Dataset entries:
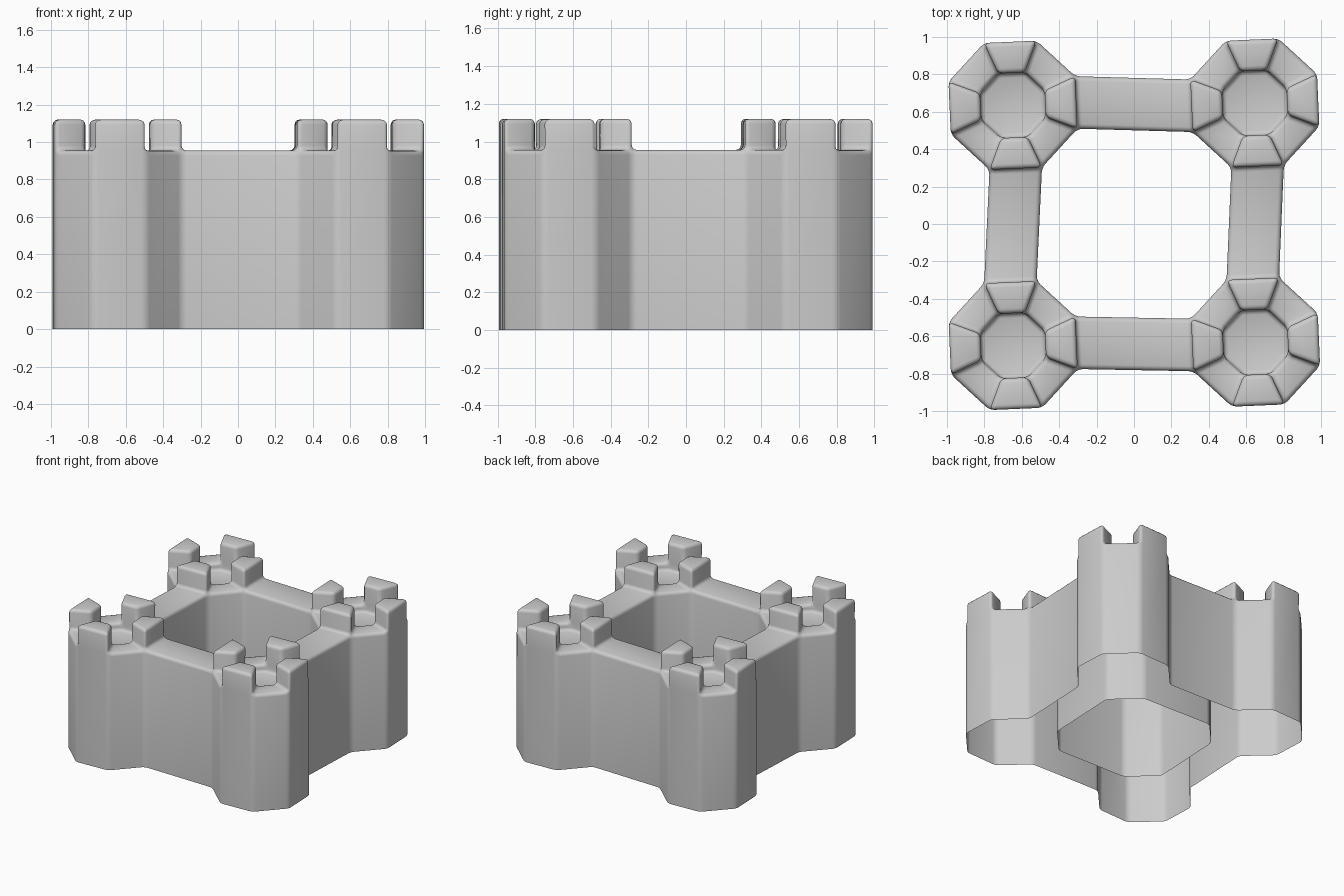
import bpy
import bmesh
import math
from mathutils import Vector

cube = bpy.data.objects.get("Cube")
if cube:
    bpy.data.objects.remove(cube, do_unlink=True)

WALL_TOP, MERLON_TOP, BASIN_DEPTH = 0.955, 1.12, 0.06
OUTER_R, INNER_R, TWIST = 0.367, 0.187, 25
# Tower centres, counter-clockwise from the back left
TOWERS = [(0.646, 0.647), (-0.647, 0.635), (-0.646, -0.650), (0.650, -0.632)]

stone = bpy.data.materials.new("light_grey_stone")
stone.use_nodes = True
stone.diffuse_color = (0.6, 0.6, 0.6, 1)
stone.node_tree.nodes["Principled BSDF"].inputs["Base Color"].default_value = (0.6, 0.6, 0.6, 1)

bm = bmesh.new()


def octagon(turn, radius):
    """Octagon of vertices round one tower, numbered from its own outer side."""
    ring = []
    for k in range(8):
        a = math.radians(TWIST + 45 * k + 90 * turn)
        centre = Vector((*TOWERS[turn], WALL_TOP))
        ring.append(bm.verts.new(centre + Vector((math.cos(a), math.sin(a), 0)) * radius))
    return ring


def raise_faces(faces, height):
    """Extrude separate faces straight up or down."""
    for f in bmesh.ops.extrude_discrete_faces(bm, faces=faces)["faces"]:
        for v in f.verts:
            v.co.z += height


# Plan at wall height: four octagonal towers joined by four walls
outer = [octagon(i, OUTER_R) for i in range(4)]
inner = [octagon(i, INNER_R) for i in range(4)]
merlons, basins = [], []
for i in range(4):
    o, n, nxt = outer[i], inner[i], outer[(i + 1) % 4]
    basins.append(bm.faces.new(n))
    for k in range(8):
        j = (k + 1) % 8
        face = bm.faces.new((o[k], o[j], n[j], n[k]))
        if k % 2:
            merlons.append(face)
    bm.faces.new((o[3], nxt[6], nxt[5], o[4]))

# Drop the walls to the ground, leaving the shell open underneath
rim = [e for e in bm.edges if e.is_boundary]
for v in bmesh.ops.extrude_edge_only(bm, edges=rim)["geom"]:
    if isinstance(v, bmesh.types.BMVert):
        v.co.z = 0

# Merlons and sunken tower floors
raise_faces(merlons, MERLON_TOP - WALL_TOP)
raise_faces(basins, -BASIN_DEPTH)
bmesh.ops.recalc_face_normals(bm, faces=bm.faces[:])

# Round every real corner except the open base outline
corners = [e for e in bm.edges
           if len(e.link_faces) == 2 and e.calc_face_angle() > math.radians(25)]
bmesh.ops.bevel(bm, geom=corners, offset=0.026, offset_type='OFFSET', segments=3,
                profile=0.5, affect='EDGES', clamp_overlap=True)
bmesh.ops.recalc_face_normals(bm, faces=bm.faces[:])

mesh = bpy.data.meshes.new("castle_walls")
bm.to_mesh(mesh)
bm.free()
mesh.materials.append(stone)
castle = bpy.data.objects.new("castle_walls", mesh)
bpy.context.collection.objects.link(castle)

# Smooth rounded corners
bpy.ops.object.select_all(action='DESELECT')
castle.select_set(True)
bpy.context.view_layer.objects.active = castle
bpy.ops.object.shade_smooth_by_angle(angle=math.radians(50))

• TASK ITEM: Retype all of the entries exactly as written, leaving out any images.

• TASK ANSWER:
import bpy
import bmesh
import math
from mathutils import Vector

cube = bpy.data.objects.get("Cube")
if cube:
    bpy.data.objects.remove(cube, do_unlink=True)

WALL_TOP, MERLON_TOP, BASIN_DEPTH = 0.955, 1.12, 0.06
OUTER_R, INNER_R, TWIST = 0.367, 0.187, 25
# Tower centres, counter-clockwise from the back left
TOWERS = [(0.646, 0.647), (-0.647, 0.635), (-0.646, -0.650), (0.650, -0.632)]

stone = bpy.data.materials.new("light_grey_stone")
stone.use_nodes = True
stone.diffuse_color = (0.6, 0.6, 0.6, 1)
stone.node_tree.nodes["Principled BSDF"].inputs["Base Color"].default_value = (0.6, 0.6, 0.6, 1)

bm = bmesh.new()


def octagon(turn, radius):
    """Octagon of vertices round one tower, numbered from its own outer side."""
    ring = []
    for k in range(8):
        a = math.radians(TWIST + 45 * k + 90 * turn)
        centre = Vector((*TOWERS[turn], WALL_TOP))
        ring.append(bm.verts.new(centre + Vector((math.cos(a), math.sin(a), 0)) * radius))
    return ring


def raise_faces(faces, height):
    """Extrude separate faces straight up or down."""
    for f in bmesh.ops.extrude_discrete_faces(bm, faces=faces)["faces"]:
        for v in f.verts:
            v.co.z += height


# Plan at wall height: four octagonal towers joined by four walls
outer = [octagon(i, OUTER_R) for i in range(4)]
inner = [octagon(i, INNER_R) for i in range(4)]
merlons, basins = [], []
for i in range(4):
    o, n, nxt = outer[i], inner[i], outer[(i + 1) % 4]
    basins.append(bm.faces.new(n))
    for k in range(8):
        j = (k + 1) % 8
        face = bm.faces.new((o[k], o[j], n[j], n[k]))
        if k % 2:
            merlons.append(face)
    bm.faces.new((o[3], nxt[6], nxt[5], o[4]))

# Drop the walls to the ground, leaving the shell open underneath
rim = [e for e in bm.edges if e.is_boundary]
for v in bmesh.ops.extrude_edge_only(bm, edges=rim)["geom"]:
    if isinstance(v, bmesh.types.BMVert):
        v.co.z = 0

# Merlons and sunken tower floors
raise_faces(merlons, MERLON_TOP - WALL_TOP)
raise_faces(basins, -BASIN_DEPTH)
bmesh.ops.recalc_face_normals(bm, faces=bm.faces[:])

# Round every real corner except the open base outline
corners = [e for e in bm.edges
           if len(e.link_faces) == 2 and e.calc_face_angle() > math.radians(25)]
bmesh.ops.bevel(bm, geom=corners, offset=0.026, offset_type='OFFSET', segments=3,
                profile=0.5, affect='EDGES', clamp_overlap=True)
bmesh.ops.recalc_face_normals(bm, faces=bm.faces[:])

mesh = bpy.data.meshes.new("castle_walls")
bm.to_mesh(mesh)
bm.free()
mesh.materials.append(stone)
castle = bpy.data.objects.new("castle_walls", mesh)
bpy.context.collection.objects.link(castle)

# Smooth rounded corners
bpy.ops.object.select_all(action='DESELECT')
castle.select_set(True)
bpy.context.view_layer.objects.active = castle
bpy.ops.object.shade_smooth_by_angle(angle=math.radians(50))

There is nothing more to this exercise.